UK Unemployment falls to lowest level since 1975
UK Unemployment falls
UK employment growth in the three months to February rose by 55,000, including a reduction in the number of self-employed workers by 18,000. This caused a fall in the unemployment rate to 4.2% from 4.3% the month before, making it the lowest rate since 1975. The unemployment rate is now well below the Bank of England’s estimate of equilibrium unemployment and appears to be putting upward pressure on wages. The growth in regular pay (ex. Bonuses) increased from 2.6% to 2.8%, and business surveys indicate that recruitment difficulties are building, possibly leading to accelerating growth in the future.
UK inflation has decelerated sharply, with CPI dropping from 2.7% in February to 2.5% in March, significantly below expectations. The largest downward contributions came from clothing and tobacco prices. This may mean that the fall is slightly deceptive as the latter did not have its usual post-budget boost to duty in the Spring budget, although it is reasonable to expect that this will come through in the autumn. Falling inflation and rising wage growth mean that UK consumers will see a sharp return to real wage growth.

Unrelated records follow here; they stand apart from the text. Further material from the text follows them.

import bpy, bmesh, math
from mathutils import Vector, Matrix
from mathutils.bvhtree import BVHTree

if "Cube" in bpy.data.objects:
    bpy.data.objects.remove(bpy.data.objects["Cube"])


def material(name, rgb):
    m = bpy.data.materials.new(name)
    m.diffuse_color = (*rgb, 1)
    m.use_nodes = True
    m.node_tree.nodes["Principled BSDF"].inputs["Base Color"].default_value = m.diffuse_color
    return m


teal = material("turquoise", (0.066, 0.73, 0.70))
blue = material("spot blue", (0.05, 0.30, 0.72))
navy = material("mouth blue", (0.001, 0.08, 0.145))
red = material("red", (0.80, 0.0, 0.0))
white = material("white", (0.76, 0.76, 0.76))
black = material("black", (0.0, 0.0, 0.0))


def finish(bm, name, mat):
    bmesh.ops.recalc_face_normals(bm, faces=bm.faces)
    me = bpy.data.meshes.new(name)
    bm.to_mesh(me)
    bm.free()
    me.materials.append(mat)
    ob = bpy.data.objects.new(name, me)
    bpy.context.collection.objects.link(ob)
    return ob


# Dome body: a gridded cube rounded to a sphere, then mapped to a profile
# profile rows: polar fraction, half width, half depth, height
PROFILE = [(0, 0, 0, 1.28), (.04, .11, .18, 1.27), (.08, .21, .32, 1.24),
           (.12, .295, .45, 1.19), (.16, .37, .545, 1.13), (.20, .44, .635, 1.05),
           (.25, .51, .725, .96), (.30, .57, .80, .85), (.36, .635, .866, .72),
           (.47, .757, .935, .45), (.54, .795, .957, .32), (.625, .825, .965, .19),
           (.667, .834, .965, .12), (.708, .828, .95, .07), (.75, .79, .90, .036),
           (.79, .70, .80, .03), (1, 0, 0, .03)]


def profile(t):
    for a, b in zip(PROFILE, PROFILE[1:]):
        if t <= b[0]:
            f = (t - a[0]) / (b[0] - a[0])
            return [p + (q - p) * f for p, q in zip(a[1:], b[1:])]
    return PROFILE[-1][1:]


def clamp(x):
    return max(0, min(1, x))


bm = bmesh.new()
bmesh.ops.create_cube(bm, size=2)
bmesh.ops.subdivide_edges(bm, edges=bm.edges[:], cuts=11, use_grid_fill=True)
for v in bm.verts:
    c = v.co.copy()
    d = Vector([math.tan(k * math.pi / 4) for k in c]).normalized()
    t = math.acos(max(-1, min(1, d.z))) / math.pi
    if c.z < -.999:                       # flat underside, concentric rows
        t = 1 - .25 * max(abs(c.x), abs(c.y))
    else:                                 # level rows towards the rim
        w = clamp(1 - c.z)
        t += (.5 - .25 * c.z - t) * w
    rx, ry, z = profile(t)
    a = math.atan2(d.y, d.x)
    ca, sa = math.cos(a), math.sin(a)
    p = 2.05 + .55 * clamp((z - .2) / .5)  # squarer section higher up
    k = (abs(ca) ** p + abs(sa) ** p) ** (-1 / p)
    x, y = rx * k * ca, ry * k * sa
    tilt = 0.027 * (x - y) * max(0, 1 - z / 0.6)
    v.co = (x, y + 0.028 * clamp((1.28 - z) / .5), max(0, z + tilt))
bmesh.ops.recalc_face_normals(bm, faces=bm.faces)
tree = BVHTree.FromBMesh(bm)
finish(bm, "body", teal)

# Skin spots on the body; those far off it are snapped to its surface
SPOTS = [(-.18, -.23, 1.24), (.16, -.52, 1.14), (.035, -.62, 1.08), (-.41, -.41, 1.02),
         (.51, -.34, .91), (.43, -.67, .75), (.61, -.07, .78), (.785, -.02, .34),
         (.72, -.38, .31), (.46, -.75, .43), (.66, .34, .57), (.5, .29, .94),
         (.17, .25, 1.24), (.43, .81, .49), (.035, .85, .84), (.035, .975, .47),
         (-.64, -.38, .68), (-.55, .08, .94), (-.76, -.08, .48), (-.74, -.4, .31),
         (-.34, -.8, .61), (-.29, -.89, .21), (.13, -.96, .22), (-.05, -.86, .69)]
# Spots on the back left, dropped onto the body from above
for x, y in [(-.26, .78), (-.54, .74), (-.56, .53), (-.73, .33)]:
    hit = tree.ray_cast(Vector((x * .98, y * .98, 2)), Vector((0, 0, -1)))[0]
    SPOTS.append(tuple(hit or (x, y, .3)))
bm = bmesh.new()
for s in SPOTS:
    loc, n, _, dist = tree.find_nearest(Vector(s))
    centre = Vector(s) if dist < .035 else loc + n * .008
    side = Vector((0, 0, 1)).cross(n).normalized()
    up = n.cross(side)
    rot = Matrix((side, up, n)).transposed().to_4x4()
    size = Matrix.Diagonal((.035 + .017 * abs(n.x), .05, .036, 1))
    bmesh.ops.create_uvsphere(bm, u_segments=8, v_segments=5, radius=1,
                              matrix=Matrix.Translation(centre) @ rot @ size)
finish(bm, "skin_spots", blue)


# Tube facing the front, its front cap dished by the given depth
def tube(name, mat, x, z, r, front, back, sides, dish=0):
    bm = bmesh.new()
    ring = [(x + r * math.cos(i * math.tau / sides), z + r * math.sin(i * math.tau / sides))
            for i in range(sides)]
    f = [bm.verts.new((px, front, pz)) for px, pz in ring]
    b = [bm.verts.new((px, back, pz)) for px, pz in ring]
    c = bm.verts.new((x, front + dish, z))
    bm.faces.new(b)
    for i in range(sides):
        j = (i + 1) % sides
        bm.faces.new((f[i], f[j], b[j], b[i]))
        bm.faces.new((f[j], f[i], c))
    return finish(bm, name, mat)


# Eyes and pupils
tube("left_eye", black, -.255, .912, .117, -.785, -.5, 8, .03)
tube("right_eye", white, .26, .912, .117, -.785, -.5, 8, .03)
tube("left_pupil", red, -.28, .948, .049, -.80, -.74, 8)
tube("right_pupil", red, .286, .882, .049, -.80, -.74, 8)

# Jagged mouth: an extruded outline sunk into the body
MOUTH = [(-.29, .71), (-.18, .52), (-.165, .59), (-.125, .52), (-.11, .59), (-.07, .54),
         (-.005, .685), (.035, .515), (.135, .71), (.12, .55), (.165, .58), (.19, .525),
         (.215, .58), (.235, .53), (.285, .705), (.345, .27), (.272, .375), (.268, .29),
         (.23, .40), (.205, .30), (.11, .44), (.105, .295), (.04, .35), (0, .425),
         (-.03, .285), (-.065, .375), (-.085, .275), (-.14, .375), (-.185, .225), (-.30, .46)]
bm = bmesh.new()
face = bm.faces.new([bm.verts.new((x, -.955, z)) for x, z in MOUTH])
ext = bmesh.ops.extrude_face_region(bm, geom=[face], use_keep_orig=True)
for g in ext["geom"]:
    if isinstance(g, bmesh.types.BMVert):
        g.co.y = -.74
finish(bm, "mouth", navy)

This should provide some respite for retailers as the propensity to spend returns as well as increasing the ability for individuals to manage debts.
US Retail sales

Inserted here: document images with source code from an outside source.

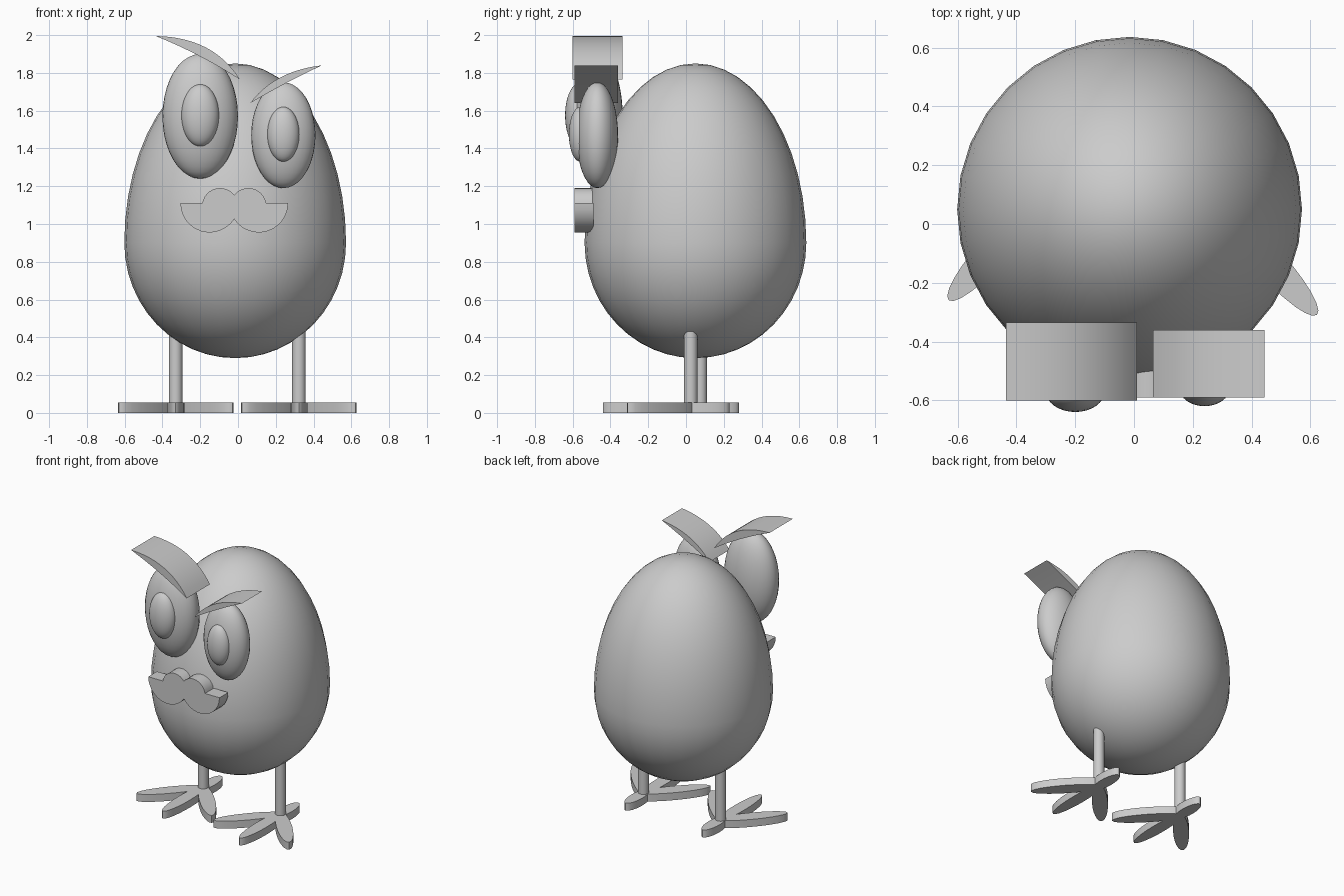
import bpy, bmesh
from math import sin, cos, pi, radians, sqrt, acos
from mathutils import Vector, Matrix

cube = bpy.data.objects.get("Cube")
if cube:
    bpy.data.objects.remove(cube, do_unlink=True)

GREY = (0.6, 0.6, 0.6, 1.0)
mat = bpy.data.materials.new("plain grey")
mat.use_nodes = True
mat.diffuse_color = GREY
mat.node_tree.nodes["Principled BSDF"].inputs["Base Color"].default_value = GREY


def finish(bm, name, angle=35):
    bmesh.ops.recalc_face_normals(bm, faces=bm.faces)
    mesh = bpy.data.meshes.new(name)
    bm.to_mesh(mesh)
    bm.free()
    mesh.materials.append(mat)
    obj = bpy.data.objects.new(name, mesh)
    bpy.context.collection.objects.link(obj)
    bpy.ops.object.select_all(action='DESELECT')
    obj.select_set(True)
    bpy.context.view_layer.objects.active = obj
    bpy.ops.object.shade_smooth_by_angle(angle=radians(angle))
    return obj


def ellipsoid(name, centre, radii, segments=32, rings=20, top=None):
    """Ellipsoid; 'top' gives the upper half its own height."""
    bm = bmesh.new()
    bmesh.ops.create_uvsphere(bm, u_segments=segments, v_segments=rings, radius=1)
    for v in bm.verts:
        rz = top if top and v.co.z > 0 else radii[2]
        v.co = Vector(centre) + Vector((v.co.x * radii[0], v.co.y * radii[1], v.co.z * rz))
    return finish(bm, name)


def extrude_outline(bm, points, offset):
    face = bm.faces.new([bm.verts.new(p) for p in points])
    geom = bmesh.ops.extrude_face_region(bm, geom=[face])["geom"]
    moved = [g for g in geom if isinstance(g, bmesh.types.BMVert)]
    bmesh.ops.translate(bm, verts=moved, vec=offset)


def arc(cx, cz, r, a0, a1, n=12):
    return [(cx + r * cos(a0 + (a1 - a0) * i / n), cz + r * sin(a0 + (a1 - a0) * i / n))
            for i in range(n + 1)]


def bezier(a, c, b, n=12):
    a, b, c = Vector(a), Vector(b), Vector(c)
    return [a * (1 - t) ** 2 + c * 2 * t * (1 - t) + b * t * t
            for t in (i / n for i in range(n + 1))]


def front_plate(name, outline, y0, y1):
    bm = bmesh.new()
    extrude_outline(bm, [(p[0], y0, p[1]) for p in outline], (0, y1 - y0, 0))
    return finish(bm, name)


# Egg-shaped body
ellipsoid("body", (-0.015, 0.05, 0.9), (0.587, 0.587, 0.61), 32, 24, top=0.95)

# Eyes and pupils
ellipsoid("right_eye", (-0.2, -0.465, 1.57), (0.2, 0.13, 0.33))
ellipsoid("right_pupil", (-0.2, -0.57, 1.575), (0.1, 0.07, 0.165))
ellipsoid("left_eye", (0.24, -0.47, 1.47), (0.17, 0.11, 0.28))
ellipsoid("left_pupil", (0.24, -0.56, 1.475), (0.085, 0.06, 0.145))

# Slanted crescent eyebrows
for name, outer, inner, high, low, y0, y1 in (
        ("right_eyebrow", (-0.435, 1.995), (0.01, 1.765), (-0.13, 1.99), (-0.2, 1.9), -0.6, -0.335),
        ("left_eyebrow", (0.445, 1.84), (0.065, 1.64), (0.19, 1.81), (0.25, 1.75), -0.59, -0.36)):
    front_plate(name, bezier(outer, high, inner) + bezier(inner, low, outer)[1:-1], y0, y1)

# Moustache: one half from two arcs, then mirrored about its middle
MID = -0.02
half = arc(0.075, 1.095, 0.095, acos(-0.075 / 0.095), radians(9))
half += arc(0.13, 1.11, 0.155, 0, -acos(-0.13 / 0.155))
right_half = [(MID + x, z) for x, z in half]
left_half = [(MID - x, z) for x, z in reversed(half)]
front_plate("moustache", right_half + left_half[1:-1], -0.59, -0.49)

# Legs and four-toed feet
for side, x, y in (("right", -0.33, 0.075), ("left", 0.322, 0.025)):
    bm = bmesh.new()
    bmesh.ops.create_cone(bm, cap_ends=True, segments=20, radius1=0.036, radius2=0.036,
                          depth=0.4, matrix=Matrix.Translation((x, y, 0.23)))
    finish(bm, side + "_leg")

    bm = bmesh.new()
    # angle from straight ahead, start, end, half width
    for turn, start, end, width in ((-42, -0.03, 0.45, 0.052), (0, -0.03, 0.465, 0.047),
                                    (42, -0.03, 0.45, 0.052), (180, -0.05, 0.205, 0.045)):
        rot = Matrix.Rotation(radians(turn), 3, 'Z')
        mid, length = (start + end) / 2, (end - start) / 2
        toe = [rot @ Vector((width * cos(a), -mid + length * sin(a), 0))
               for a in (2 * pi * i / 24 for i in range(24))]
        extrude_outline(bm, [p + Vector((x, y, 0)) for p in toe], (0, 0, 0.054))
    finish(bm, side + "_foot")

US retail sales came in stronger than expected in March, with a 0.6% m/m gain. However, this was driven predominately by the 2% m/m jump in auto sales, as well as a smaller than anticipated fall in gasoline sales. For the first quarter, it is expected that retail sales will have grown by around 1% (annualised). However, the recent tax cuts, real income growth and the strong employment market should lead to an acceleration in the second quarter. Weaker retail sales may also lead to poorer overall GDP figures for the first quarter, possibly slowing down to as low as 2% on an annualised basis. This may make the Federal Reserve slow their current path of interest rate rises until more positive data comes through.
|UK 10 Year Gilt Yield||1.43||1.48||0.05||3.50%|